Your instructions> Taking the listing below, restate word for word each line from the line with "pos.setXYZ(i, p.x +" to the line with "function sagging(from, to, sag)", ends included, and stop there.
[Dataset records — start]
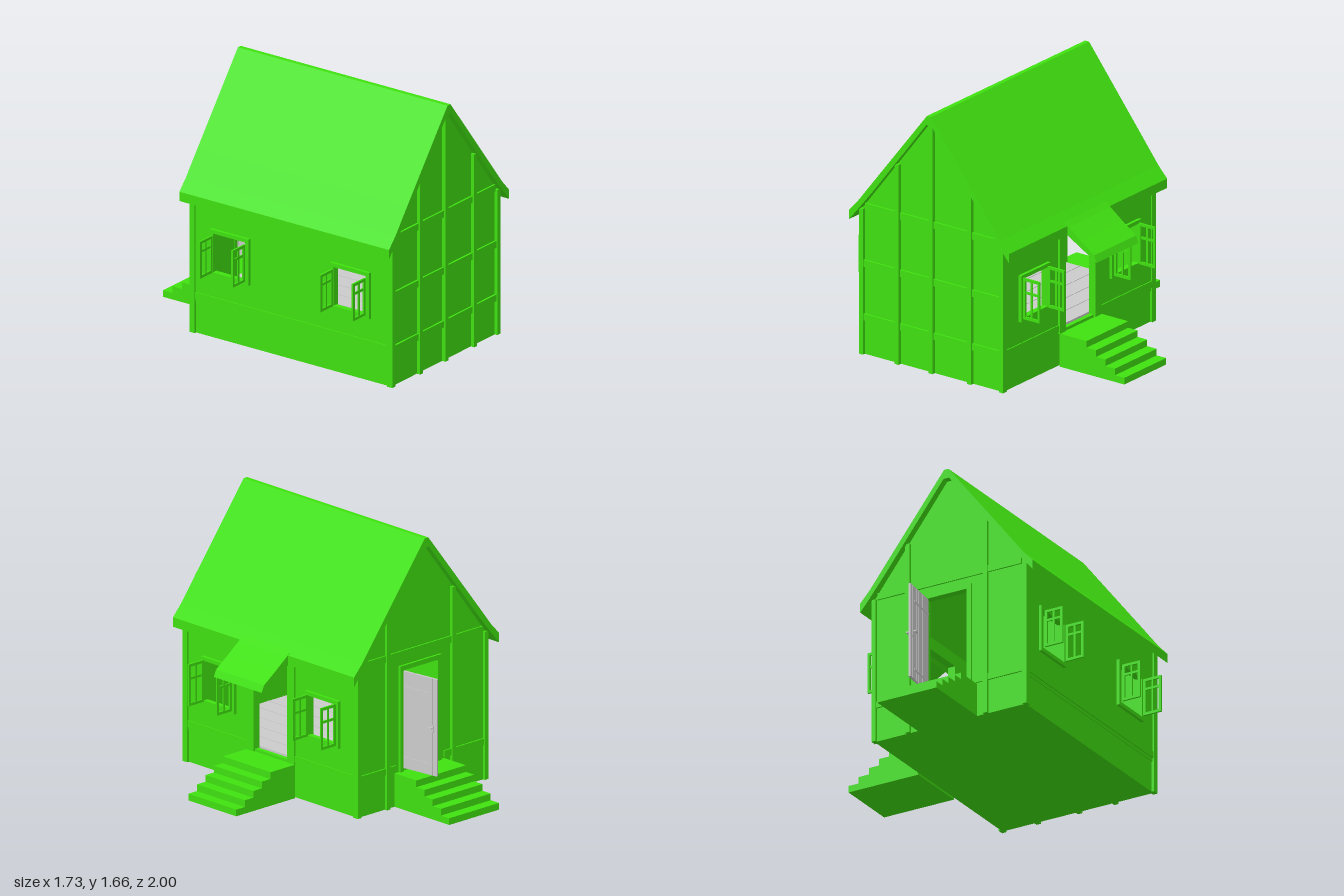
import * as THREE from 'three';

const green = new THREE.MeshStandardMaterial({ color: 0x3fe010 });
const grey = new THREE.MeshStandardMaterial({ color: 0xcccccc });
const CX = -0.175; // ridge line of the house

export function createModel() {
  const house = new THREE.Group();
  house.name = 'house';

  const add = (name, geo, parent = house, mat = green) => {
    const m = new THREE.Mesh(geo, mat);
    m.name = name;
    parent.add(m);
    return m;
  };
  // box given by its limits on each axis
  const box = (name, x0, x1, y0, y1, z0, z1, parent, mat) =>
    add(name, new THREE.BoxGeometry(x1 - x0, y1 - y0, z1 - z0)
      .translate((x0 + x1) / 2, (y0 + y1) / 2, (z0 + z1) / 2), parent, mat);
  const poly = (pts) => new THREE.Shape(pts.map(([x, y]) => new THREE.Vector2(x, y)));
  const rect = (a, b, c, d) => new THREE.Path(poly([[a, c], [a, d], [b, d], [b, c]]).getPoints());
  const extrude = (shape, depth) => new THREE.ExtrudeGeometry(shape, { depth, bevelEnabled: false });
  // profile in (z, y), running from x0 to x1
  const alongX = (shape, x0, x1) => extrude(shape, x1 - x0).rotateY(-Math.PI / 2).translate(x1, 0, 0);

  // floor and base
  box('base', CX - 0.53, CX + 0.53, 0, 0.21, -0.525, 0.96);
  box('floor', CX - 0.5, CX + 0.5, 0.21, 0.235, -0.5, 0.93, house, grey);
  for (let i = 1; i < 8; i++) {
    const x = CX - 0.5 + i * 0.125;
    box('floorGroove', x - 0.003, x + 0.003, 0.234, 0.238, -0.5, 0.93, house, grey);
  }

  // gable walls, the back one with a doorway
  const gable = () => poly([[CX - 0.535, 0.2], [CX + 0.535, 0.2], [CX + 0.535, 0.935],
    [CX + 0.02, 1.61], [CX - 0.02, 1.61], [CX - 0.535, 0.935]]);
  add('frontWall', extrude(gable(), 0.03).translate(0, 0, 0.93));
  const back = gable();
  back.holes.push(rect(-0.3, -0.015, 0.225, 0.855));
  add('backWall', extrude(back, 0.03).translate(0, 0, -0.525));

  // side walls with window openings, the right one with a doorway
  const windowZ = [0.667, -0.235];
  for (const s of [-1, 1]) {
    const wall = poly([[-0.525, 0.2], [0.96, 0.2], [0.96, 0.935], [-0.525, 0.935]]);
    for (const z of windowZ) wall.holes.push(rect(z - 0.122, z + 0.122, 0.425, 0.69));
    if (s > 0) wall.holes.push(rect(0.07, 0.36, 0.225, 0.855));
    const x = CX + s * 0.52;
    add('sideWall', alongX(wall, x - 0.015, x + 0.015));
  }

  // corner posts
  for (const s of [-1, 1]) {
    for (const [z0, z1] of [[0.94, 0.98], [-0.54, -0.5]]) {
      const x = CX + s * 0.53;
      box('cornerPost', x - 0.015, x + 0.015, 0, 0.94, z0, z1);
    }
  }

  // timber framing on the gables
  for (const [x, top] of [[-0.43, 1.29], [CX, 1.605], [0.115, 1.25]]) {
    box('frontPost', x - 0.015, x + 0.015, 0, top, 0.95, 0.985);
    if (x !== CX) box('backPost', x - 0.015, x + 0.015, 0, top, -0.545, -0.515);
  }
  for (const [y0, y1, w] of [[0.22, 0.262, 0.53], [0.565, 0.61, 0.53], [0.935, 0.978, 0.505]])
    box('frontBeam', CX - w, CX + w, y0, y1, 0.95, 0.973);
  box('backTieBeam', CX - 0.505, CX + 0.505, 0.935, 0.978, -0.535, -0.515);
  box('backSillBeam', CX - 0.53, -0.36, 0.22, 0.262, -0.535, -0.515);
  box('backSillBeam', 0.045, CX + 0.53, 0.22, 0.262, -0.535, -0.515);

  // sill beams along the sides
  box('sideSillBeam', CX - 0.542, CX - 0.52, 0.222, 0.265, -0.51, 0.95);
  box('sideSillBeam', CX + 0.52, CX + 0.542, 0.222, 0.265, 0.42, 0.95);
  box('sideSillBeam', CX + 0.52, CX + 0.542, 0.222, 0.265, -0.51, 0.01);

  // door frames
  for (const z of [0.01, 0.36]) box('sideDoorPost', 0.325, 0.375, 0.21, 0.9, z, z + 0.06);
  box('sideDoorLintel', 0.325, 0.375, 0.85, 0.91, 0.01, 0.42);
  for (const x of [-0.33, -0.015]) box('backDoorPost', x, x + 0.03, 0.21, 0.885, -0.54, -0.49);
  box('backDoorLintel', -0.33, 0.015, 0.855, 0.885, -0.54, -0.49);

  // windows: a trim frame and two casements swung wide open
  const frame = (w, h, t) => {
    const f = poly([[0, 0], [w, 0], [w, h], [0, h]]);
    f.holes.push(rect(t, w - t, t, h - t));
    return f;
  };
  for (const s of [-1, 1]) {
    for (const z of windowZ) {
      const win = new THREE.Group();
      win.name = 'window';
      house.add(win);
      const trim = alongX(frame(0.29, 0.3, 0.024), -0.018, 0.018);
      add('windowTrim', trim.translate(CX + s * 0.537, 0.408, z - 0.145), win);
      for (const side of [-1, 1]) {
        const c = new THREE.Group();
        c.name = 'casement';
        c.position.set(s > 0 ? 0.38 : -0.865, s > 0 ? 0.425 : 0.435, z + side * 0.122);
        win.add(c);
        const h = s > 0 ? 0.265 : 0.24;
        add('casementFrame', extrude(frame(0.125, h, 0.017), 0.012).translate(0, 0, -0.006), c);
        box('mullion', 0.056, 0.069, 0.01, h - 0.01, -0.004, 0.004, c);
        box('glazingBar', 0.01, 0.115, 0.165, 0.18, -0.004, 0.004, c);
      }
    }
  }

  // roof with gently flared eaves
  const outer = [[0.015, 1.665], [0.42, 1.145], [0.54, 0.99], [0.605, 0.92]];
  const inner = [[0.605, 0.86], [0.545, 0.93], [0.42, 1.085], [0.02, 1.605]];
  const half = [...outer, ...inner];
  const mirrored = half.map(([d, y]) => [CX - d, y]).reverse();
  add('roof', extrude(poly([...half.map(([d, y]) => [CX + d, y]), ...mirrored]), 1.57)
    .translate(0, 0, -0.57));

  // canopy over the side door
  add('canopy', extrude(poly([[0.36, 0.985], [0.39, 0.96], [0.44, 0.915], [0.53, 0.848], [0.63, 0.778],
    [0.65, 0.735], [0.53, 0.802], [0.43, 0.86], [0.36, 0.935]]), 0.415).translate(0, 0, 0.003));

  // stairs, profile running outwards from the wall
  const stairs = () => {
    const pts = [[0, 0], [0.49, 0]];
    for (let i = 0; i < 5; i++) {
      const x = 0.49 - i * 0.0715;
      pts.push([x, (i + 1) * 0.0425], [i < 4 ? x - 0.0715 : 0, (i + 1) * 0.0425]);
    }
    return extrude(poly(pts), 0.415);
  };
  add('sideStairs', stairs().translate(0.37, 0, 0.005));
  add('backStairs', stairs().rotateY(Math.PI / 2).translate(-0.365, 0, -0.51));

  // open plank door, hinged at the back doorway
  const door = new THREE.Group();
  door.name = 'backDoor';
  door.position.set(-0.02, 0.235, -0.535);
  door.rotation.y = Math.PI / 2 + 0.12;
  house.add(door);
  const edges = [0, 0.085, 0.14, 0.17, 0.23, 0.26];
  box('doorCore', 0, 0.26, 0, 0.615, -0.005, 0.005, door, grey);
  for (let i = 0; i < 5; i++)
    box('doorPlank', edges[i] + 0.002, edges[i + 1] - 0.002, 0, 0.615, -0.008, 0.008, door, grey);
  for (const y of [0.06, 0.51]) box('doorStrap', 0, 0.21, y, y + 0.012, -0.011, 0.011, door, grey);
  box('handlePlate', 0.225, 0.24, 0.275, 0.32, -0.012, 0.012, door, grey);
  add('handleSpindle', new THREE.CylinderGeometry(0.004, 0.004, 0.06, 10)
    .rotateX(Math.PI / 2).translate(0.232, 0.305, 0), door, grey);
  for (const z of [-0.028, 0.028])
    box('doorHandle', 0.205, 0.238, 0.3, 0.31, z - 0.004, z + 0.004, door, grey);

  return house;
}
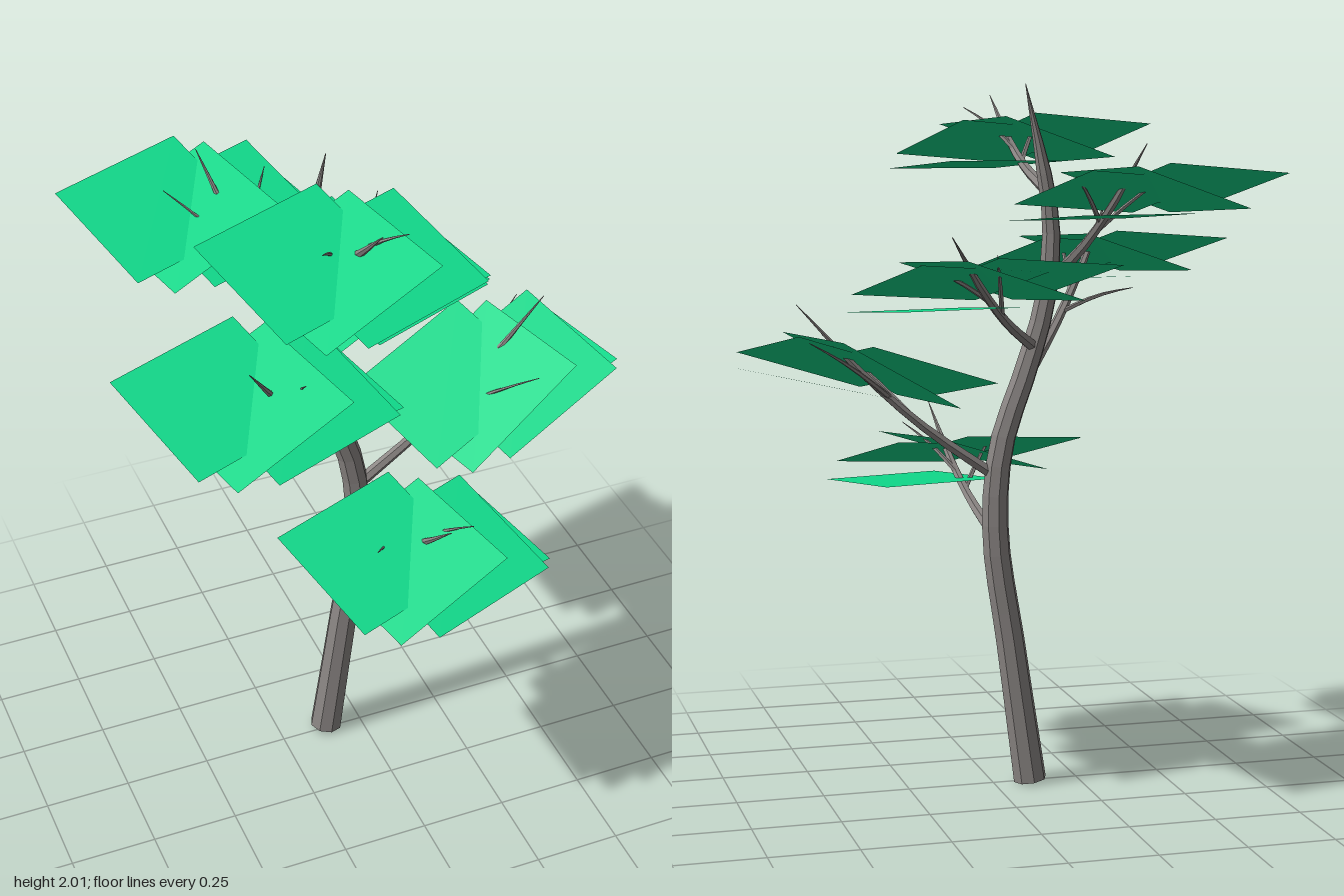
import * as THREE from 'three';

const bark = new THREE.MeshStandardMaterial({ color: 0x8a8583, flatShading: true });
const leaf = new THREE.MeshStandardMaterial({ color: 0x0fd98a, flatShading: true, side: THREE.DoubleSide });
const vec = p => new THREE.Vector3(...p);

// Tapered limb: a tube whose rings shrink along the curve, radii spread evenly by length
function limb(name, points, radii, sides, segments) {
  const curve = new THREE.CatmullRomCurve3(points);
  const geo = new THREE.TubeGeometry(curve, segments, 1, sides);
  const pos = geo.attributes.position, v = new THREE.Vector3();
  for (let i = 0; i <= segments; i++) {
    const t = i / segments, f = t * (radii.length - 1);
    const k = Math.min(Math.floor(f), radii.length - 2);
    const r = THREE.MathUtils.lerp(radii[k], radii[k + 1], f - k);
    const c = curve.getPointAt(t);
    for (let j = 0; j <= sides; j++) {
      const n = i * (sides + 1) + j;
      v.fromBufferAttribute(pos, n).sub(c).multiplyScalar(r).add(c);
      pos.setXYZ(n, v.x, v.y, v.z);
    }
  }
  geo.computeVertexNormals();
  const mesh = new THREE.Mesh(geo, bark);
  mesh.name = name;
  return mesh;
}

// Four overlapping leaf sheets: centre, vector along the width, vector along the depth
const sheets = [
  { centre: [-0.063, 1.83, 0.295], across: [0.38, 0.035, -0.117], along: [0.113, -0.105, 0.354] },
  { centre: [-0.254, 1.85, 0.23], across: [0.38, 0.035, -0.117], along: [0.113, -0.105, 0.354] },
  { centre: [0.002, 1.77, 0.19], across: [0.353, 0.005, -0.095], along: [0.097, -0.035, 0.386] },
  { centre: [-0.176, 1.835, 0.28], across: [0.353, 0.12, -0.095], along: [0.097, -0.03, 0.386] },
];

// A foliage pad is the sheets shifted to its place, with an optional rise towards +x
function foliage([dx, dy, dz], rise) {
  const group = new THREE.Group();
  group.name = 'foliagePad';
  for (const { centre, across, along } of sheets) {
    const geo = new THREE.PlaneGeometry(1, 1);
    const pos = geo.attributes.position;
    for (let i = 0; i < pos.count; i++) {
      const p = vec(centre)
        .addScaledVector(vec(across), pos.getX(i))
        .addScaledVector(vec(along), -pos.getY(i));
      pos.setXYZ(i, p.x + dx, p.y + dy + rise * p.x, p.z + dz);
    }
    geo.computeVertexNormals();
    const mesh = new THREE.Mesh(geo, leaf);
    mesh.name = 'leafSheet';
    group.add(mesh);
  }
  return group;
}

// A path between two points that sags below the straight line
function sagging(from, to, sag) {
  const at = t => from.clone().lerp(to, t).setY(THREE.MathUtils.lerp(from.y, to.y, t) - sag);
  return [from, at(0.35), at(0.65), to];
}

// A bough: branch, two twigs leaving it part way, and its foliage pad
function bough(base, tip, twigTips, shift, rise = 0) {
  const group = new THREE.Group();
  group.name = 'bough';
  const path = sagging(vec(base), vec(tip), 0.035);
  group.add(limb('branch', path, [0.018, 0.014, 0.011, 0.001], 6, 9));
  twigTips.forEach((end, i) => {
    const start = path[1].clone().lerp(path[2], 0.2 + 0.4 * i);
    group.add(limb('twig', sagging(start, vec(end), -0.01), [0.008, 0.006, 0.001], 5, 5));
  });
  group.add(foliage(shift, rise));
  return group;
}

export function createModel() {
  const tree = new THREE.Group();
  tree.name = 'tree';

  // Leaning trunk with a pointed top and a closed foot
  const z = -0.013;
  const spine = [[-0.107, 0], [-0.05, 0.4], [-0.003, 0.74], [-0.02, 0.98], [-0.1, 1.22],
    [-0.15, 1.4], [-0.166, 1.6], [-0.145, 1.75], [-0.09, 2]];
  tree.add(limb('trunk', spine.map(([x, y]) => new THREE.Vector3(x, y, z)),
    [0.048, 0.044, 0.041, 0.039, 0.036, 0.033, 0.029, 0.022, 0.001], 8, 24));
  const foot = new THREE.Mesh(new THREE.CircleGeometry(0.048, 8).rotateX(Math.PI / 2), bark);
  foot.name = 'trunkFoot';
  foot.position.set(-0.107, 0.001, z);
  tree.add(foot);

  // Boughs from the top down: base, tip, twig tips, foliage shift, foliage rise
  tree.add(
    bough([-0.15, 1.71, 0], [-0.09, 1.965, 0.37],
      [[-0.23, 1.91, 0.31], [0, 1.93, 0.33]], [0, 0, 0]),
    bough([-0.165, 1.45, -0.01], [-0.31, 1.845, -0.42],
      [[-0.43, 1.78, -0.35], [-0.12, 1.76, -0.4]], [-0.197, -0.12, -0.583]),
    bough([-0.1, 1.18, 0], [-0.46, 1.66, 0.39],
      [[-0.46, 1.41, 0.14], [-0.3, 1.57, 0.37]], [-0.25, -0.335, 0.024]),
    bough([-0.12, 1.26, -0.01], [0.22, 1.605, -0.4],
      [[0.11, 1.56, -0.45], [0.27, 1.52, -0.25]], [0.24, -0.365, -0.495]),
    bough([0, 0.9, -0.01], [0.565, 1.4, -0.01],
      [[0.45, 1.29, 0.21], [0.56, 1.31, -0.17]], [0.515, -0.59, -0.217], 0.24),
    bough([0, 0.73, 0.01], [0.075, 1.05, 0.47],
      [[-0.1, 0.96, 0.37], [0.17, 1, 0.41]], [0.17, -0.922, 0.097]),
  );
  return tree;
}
[Dataset records — finish]
Task response>
      pos.setXYZ(i, p.x + dx, p.y + dy + rise * p.x, p.z + dz);
    }
    geo.computeVertexNormals();
    const mesh = new THREE.Mesh(geo, leaf);
    mesh.name = 'leafSheet';
    group.add(mesh);
  }
  return group;
}

// A path between two points that sags below the straight line
function sagging(from, to, sag) {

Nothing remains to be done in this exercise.